Work item: Please repeat exactly the lines below from the one containing "for (let j = 0;" down to the one containing "const g = new THREE.LatheGeometry(pts.map((p)", both included, and nothing else.

---- Provided records

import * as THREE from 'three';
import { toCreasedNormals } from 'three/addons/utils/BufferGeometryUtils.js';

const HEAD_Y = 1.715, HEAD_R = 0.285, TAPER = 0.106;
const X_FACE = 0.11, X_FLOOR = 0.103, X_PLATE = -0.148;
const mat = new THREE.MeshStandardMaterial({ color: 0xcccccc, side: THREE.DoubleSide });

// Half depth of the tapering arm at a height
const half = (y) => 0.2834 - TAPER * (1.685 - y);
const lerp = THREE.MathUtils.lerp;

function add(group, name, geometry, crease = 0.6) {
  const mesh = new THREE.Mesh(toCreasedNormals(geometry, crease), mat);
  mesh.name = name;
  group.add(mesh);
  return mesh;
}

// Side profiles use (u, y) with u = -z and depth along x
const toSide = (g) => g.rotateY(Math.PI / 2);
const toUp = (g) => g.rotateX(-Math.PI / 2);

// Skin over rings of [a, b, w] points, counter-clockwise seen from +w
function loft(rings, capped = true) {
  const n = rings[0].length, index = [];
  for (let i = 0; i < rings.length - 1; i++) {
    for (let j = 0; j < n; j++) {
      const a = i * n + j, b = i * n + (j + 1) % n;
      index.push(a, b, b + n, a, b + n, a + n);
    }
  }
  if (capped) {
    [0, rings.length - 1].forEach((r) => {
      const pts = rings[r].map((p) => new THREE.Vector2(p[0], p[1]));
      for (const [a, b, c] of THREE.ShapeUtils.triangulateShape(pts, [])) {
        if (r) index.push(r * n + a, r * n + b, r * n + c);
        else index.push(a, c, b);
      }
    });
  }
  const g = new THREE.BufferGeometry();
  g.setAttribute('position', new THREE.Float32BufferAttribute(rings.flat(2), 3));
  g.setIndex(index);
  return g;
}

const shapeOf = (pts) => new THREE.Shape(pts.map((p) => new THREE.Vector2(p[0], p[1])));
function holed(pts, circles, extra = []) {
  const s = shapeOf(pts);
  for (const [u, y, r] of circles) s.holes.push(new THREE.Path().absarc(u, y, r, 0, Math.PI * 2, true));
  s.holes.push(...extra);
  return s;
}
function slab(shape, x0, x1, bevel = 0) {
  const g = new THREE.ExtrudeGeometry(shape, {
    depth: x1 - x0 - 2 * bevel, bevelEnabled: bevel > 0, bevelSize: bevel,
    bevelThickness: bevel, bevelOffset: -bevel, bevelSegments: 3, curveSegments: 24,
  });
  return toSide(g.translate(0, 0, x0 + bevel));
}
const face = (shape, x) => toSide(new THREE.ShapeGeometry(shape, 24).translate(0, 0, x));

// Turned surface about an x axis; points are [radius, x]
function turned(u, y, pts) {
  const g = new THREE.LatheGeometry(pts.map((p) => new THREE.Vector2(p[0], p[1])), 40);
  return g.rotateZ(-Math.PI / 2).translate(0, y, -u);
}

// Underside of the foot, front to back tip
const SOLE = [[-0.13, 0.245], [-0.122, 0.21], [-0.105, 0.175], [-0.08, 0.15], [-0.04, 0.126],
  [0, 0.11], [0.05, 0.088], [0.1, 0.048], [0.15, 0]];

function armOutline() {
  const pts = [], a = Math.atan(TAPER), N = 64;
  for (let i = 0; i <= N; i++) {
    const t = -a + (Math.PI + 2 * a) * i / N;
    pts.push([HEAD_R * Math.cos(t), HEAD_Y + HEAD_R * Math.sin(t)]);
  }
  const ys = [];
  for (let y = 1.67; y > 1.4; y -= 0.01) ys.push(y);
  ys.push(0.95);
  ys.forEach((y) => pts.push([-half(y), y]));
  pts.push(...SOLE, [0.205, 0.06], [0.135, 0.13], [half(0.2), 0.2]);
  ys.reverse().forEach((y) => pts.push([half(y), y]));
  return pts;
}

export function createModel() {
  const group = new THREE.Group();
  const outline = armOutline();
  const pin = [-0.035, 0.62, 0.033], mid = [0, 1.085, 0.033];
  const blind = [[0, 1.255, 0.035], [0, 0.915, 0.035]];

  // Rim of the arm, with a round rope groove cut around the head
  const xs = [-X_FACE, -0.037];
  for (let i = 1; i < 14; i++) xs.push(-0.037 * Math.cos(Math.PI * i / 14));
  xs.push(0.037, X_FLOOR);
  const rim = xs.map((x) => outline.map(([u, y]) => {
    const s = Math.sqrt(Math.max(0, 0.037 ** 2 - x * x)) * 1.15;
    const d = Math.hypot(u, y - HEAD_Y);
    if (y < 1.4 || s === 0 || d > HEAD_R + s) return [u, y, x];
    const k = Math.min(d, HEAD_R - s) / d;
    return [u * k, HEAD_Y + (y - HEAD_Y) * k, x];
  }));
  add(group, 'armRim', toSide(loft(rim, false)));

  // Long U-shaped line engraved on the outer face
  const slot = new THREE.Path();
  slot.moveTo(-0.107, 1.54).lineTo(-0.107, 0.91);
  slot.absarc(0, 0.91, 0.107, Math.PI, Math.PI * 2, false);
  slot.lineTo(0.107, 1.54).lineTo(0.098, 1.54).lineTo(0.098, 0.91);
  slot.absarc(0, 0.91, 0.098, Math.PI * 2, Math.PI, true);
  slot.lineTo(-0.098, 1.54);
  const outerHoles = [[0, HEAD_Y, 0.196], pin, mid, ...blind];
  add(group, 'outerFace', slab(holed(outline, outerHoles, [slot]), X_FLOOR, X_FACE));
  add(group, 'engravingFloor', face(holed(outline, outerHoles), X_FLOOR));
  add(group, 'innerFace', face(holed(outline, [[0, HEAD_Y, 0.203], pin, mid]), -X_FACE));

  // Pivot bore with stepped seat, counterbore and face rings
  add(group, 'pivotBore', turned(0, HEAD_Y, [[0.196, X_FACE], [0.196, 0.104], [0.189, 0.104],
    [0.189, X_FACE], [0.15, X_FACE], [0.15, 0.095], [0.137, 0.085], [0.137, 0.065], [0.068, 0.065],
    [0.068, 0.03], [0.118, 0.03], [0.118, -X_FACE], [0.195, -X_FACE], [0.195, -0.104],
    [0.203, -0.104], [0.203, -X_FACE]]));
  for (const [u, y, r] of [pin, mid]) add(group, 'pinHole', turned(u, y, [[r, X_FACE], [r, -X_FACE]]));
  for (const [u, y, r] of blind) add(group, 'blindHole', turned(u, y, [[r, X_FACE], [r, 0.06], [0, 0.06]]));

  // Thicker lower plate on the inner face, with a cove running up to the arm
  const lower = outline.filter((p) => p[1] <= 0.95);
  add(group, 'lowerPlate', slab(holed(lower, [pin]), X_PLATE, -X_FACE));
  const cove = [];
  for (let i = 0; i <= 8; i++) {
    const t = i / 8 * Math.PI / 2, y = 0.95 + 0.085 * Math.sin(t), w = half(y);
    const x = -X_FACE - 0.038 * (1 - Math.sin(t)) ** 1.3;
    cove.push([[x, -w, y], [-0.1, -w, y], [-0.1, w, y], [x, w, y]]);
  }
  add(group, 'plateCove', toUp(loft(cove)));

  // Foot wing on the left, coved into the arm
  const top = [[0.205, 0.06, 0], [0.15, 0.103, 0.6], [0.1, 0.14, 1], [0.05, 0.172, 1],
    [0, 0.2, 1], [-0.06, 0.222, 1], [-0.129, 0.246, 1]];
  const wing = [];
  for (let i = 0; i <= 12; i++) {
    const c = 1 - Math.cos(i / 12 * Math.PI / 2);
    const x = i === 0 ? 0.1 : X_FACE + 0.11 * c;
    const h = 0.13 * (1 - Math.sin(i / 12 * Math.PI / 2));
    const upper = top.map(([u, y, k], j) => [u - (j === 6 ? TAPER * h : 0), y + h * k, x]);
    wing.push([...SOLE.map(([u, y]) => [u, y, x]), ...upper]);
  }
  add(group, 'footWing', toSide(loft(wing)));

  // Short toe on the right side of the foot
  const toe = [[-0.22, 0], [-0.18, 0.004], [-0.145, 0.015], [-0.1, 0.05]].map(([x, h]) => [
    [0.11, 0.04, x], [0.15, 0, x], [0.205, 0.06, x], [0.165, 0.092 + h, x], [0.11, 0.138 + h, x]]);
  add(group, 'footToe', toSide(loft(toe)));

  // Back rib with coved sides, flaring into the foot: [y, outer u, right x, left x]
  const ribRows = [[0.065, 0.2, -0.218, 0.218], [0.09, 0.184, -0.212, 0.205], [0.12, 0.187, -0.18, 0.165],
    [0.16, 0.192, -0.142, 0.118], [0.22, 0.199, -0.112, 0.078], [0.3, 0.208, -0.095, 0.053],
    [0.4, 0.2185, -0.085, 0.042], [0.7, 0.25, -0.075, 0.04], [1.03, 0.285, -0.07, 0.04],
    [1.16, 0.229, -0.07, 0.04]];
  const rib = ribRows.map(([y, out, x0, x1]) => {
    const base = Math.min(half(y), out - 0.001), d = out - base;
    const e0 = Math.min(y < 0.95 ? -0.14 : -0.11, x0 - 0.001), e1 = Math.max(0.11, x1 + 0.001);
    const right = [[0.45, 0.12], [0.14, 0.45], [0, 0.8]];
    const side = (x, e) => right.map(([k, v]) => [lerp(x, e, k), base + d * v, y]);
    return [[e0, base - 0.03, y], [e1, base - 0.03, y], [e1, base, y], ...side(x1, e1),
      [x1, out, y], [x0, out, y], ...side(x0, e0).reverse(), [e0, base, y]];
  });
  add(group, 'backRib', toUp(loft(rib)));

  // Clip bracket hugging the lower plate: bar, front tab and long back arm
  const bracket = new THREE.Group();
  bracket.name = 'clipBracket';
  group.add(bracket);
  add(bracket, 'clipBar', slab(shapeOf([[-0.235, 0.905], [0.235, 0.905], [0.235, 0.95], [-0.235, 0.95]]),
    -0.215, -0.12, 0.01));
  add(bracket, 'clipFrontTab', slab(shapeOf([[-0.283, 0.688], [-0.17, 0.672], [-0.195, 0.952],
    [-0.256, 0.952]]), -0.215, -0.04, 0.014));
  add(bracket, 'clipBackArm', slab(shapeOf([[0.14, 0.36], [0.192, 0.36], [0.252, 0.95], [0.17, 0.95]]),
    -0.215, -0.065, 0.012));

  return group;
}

--------

Written answer:
    for (let j = 0; j < n; j++) {
      const a = i * n + j, b = i * n + (j + 1) % n;
      index.push(a, b, b + n, a, b + n, a + n);
    }
  }
  if (capped) {
    [0, rings.length - 1].forEach((r) => {
      const pts = rings[r].map((p) => new THREE.Vector2(p[0], p[1]));
      for (const [a, b, c] of THREE.ShapeUtils.triangulateShape(pts, [])) {
        if (r) index.push(r * n + a, r * n + b, r * n + c);
        else index.push(a, c, b);
      }
    });
  }
  const g = new THREE.BufferGeometry();
  g.setAttribute('position', new THREE.Float32BufferAttribute(rings.flat(2), 3));
  g.setIndex(index);
  return g;
}

const shapeOf = (pts) => new THREE.Shape(pts.map((p) => new THREE.Vector2(p[0], p[1])));
function holed(pts, circles, extra = []) {
  const s = shapeOf(pts);
  for (const [u, y, r] of circles) s.holes.push(new THREE.Path().absarc(u, y, r, 0, Math.PI * 2, true));
  s.holes.push(...extra);
  return s;
}
function slab(shape, x0, x1, bevel = 0) {
  const g = new THREE.ExtrudeGeometry(shape, {
    depth: x1 - x0 - 2 * bevel, bevelEnabled: bevel > 0, bevelSize: bevel,
    bevelThickness: bevel, bevelOffset: -bevel, bevelSegments: 3, curveSegments: 24,
  });
  return toSide(g.translate(0, 0, x0 + bevel));
}
const face = (shape, x) => toSide(new THREE.ShapeGeometry(shape, 24).translate(0, 0, x));

// Turned surface about an x axis; points are [radius, x]
function turned(u, y, pts) {
  const g = new THREE.LatheGeometry(pts.map((p) => new THREE.Vector2(p[0], p[1])), 40);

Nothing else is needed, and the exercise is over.